▶ **Provided data**:
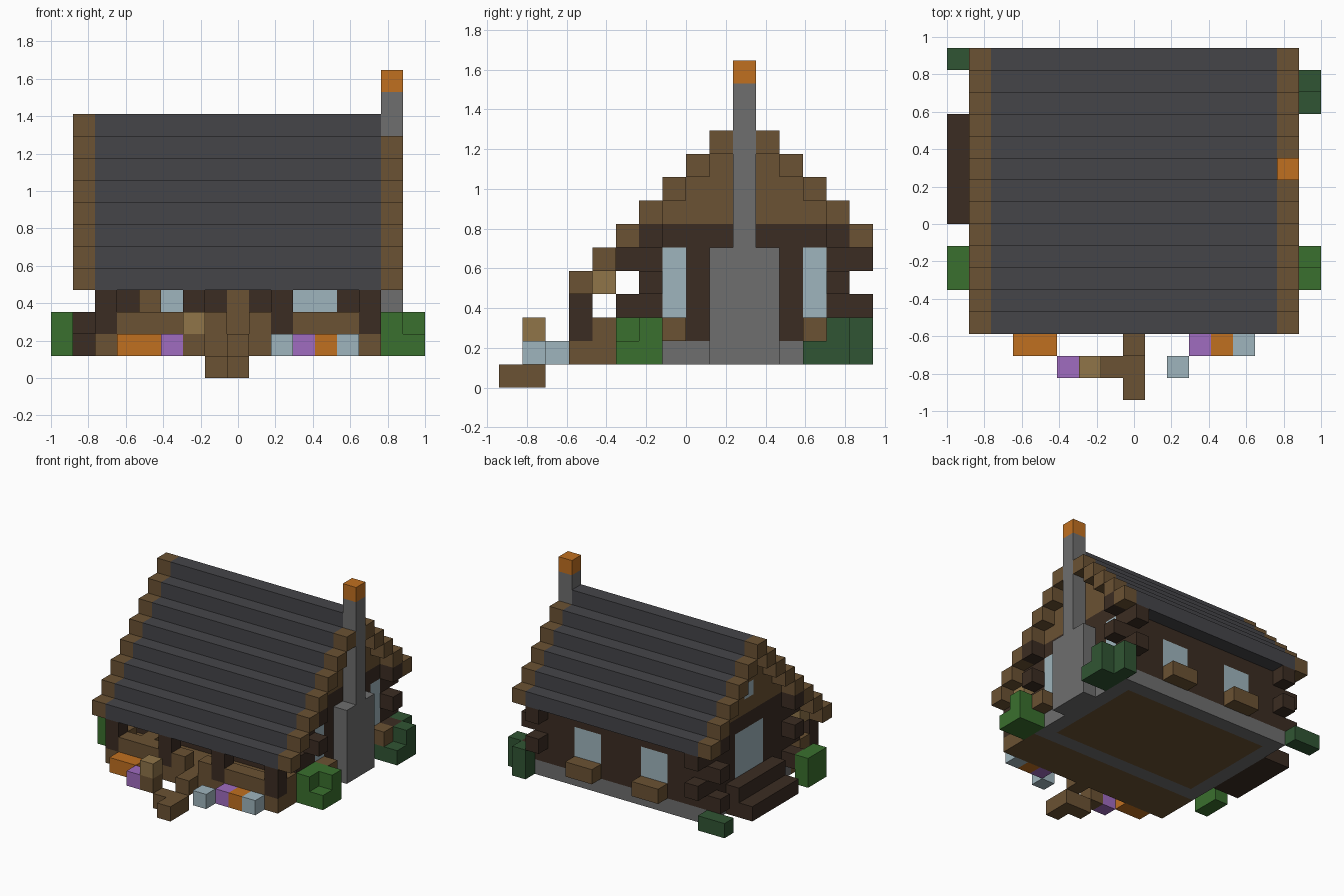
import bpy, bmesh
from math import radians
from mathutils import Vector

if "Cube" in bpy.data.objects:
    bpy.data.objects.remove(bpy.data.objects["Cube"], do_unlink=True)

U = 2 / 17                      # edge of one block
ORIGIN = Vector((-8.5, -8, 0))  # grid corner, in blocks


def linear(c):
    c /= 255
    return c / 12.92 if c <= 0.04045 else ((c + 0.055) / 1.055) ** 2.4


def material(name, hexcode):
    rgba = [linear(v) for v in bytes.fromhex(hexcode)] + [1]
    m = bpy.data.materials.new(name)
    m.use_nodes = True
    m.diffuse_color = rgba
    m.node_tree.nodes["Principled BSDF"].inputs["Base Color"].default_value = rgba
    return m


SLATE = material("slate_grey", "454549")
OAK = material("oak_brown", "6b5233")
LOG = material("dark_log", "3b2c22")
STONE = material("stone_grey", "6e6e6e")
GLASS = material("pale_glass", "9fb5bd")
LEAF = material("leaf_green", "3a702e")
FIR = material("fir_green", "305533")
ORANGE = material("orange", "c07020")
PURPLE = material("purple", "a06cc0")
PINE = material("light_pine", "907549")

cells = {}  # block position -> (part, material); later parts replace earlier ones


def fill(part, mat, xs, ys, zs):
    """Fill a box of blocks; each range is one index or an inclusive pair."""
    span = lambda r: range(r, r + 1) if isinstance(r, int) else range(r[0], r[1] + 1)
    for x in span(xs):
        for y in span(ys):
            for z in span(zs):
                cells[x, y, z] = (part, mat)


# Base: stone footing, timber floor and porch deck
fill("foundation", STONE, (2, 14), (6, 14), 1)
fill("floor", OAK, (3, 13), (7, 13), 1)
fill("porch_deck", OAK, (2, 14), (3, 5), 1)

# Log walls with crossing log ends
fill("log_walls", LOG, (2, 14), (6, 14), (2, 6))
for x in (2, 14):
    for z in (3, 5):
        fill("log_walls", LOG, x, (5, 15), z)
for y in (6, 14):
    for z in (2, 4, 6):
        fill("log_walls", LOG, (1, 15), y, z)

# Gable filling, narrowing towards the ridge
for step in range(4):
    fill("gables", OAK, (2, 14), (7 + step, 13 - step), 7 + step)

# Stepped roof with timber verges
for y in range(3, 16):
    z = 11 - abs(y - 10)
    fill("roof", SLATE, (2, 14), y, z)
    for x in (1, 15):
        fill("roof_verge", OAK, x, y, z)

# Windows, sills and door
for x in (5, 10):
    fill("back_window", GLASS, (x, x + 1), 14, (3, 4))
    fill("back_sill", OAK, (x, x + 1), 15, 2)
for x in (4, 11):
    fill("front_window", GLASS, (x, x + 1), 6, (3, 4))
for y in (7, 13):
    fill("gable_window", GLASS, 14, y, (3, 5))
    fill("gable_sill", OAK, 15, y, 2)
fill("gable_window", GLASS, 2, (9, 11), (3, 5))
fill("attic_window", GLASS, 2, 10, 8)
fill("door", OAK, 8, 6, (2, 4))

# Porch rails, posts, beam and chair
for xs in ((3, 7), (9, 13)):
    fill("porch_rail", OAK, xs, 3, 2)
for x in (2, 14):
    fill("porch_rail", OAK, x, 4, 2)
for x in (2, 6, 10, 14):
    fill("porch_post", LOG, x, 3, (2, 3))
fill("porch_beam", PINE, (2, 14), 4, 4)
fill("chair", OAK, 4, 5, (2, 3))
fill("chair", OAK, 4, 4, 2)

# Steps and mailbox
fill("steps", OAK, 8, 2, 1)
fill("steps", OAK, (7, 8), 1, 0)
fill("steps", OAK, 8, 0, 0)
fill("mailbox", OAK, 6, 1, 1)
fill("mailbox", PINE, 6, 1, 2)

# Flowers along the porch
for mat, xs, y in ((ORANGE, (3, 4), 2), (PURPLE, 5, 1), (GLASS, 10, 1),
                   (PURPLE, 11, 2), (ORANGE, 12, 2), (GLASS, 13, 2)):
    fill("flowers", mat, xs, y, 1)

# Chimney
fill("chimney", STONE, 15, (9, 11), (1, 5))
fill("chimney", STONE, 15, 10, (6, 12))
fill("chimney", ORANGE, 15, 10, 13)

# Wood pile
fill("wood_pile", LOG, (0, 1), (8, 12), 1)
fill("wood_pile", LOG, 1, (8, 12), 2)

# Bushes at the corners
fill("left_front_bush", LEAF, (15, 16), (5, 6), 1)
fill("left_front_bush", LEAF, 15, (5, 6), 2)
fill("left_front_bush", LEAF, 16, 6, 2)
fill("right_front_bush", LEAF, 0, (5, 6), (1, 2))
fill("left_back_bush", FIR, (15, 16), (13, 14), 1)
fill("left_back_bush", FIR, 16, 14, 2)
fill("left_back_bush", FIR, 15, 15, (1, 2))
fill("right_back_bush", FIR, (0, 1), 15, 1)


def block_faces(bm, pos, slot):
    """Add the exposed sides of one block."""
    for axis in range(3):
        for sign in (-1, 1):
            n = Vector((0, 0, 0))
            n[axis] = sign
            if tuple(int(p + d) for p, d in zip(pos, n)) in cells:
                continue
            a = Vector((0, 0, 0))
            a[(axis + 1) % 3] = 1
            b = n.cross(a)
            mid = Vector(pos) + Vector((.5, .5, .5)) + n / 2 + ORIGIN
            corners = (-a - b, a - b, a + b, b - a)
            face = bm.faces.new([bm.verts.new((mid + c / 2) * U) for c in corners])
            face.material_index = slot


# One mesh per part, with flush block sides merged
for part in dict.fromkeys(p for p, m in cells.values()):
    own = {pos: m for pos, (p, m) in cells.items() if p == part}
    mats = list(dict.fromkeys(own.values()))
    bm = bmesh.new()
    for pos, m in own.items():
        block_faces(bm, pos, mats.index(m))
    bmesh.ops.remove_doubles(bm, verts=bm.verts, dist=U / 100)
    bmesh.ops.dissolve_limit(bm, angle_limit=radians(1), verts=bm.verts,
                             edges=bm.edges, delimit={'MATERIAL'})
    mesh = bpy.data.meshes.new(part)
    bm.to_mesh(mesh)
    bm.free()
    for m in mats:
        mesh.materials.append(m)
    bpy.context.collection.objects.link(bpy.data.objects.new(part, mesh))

---

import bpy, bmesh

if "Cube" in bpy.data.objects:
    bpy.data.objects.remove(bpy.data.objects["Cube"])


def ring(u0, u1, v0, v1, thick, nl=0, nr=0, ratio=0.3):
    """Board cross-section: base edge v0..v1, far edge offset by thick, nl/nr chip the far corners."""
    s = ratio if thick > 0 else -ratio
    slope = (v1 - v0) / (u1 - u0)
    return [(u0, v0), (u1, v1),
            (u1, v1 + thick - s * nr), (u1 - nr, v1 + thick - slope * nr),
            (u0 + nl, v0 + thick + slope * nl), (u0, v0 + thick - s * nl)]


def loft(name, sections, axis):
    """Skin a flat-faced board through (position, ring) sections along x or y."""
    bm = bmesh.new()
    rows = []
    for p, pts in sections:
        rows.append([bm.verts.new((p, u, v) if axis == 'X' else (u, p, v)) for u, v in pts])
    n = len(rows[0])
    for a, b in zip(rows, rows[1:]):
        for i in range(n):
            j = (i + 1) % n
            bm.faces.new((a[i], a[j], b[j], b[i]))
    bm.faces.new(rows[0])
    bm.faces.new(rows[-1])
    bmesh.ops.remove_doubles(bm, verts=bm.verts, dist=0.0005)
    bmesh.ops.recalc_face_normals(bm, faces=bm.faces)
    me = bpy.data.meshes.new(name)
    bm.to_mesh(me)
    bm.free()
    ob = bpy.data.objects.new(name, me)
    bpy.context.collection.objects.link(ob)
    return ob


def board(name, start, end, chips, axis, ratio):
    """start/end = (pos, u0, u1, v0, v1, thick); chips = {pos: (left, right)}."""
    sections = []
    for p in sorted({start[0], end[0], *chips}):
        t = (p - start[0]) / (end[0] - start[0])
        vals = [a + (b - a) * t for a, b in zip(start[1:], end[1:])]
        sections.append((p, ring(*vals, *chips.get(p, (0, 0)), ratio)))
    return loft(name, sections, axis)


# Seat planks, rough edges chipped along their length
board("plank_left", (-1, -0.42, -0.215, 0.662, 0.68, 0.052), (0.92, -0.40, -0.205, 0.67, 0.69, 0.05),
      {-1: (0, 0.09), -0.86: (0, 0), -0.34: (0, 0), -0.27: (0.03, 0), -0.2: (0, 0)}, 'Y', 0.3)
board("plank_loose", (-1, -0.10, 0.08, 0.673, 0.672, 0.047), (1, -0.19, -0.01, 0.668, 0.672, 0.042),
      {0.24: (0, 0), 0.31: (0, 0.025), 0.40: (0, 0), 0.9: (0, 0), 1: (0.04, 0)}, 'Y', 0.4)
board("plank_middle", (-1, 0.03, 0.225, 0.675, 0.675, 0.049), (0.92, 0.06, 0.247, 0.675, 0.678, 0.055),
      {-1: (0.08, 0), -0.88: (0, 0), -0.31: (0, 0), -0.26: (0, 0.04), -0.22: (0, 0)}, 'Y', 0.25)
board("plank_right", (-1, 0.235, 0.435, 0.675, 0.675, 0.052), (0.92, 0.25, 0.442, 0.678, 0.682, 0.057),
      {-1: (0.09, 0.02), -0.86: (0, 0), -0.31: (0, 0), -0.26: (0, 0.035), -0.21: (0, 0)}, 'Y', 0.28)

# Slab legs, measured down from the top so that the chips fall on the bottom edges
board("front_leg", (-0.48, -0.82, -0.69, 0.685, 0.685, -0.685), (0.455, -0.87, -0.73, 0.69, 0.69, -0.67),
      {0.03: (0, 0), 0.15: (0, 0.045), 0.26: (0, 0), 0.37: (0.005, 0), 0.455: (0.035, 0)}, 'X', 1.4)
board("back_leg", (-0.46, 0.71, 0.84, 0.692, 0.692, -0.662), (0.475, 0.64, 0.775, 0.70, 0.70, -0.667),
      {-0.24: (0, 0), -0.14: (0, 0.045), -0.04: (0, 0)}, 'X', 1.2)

▶ **Aim of the task**: Produce only the lines from the line containing "(0, 1), 15, 1)" through the line containing "face = bm.faces.new([bm.verts.new((mid", inclusive of both, exactly as they stand in the entries above.

▶ **Exercise response**:
fill("right_back_bush", FIR, (0, 1), 15, 1)


def block_faces(bm, pos, slot):
    """Add the exposed sides of one block."""
    for axis in range(3):
        for sign in (-1, 1):
            n = Vector((0, 0, 0))
            n[axis] = sign
            if tuple(int(p + d) for p, d in zip(pos, n)) in cells:
                continue
            a = Vector((0, 0, 0))
            a[(axis + 1) % 3] = 1
            b = n.cross(a)
            mid = Vector(pos) + Vector((.5, .5, .5)) + n / 2 + ORIGIN
            corners = (-a - b, a - b, a + b, b - a)
            face = bm.faces.new([bm.verts.new((mid + c / 2) * U) for c in corners])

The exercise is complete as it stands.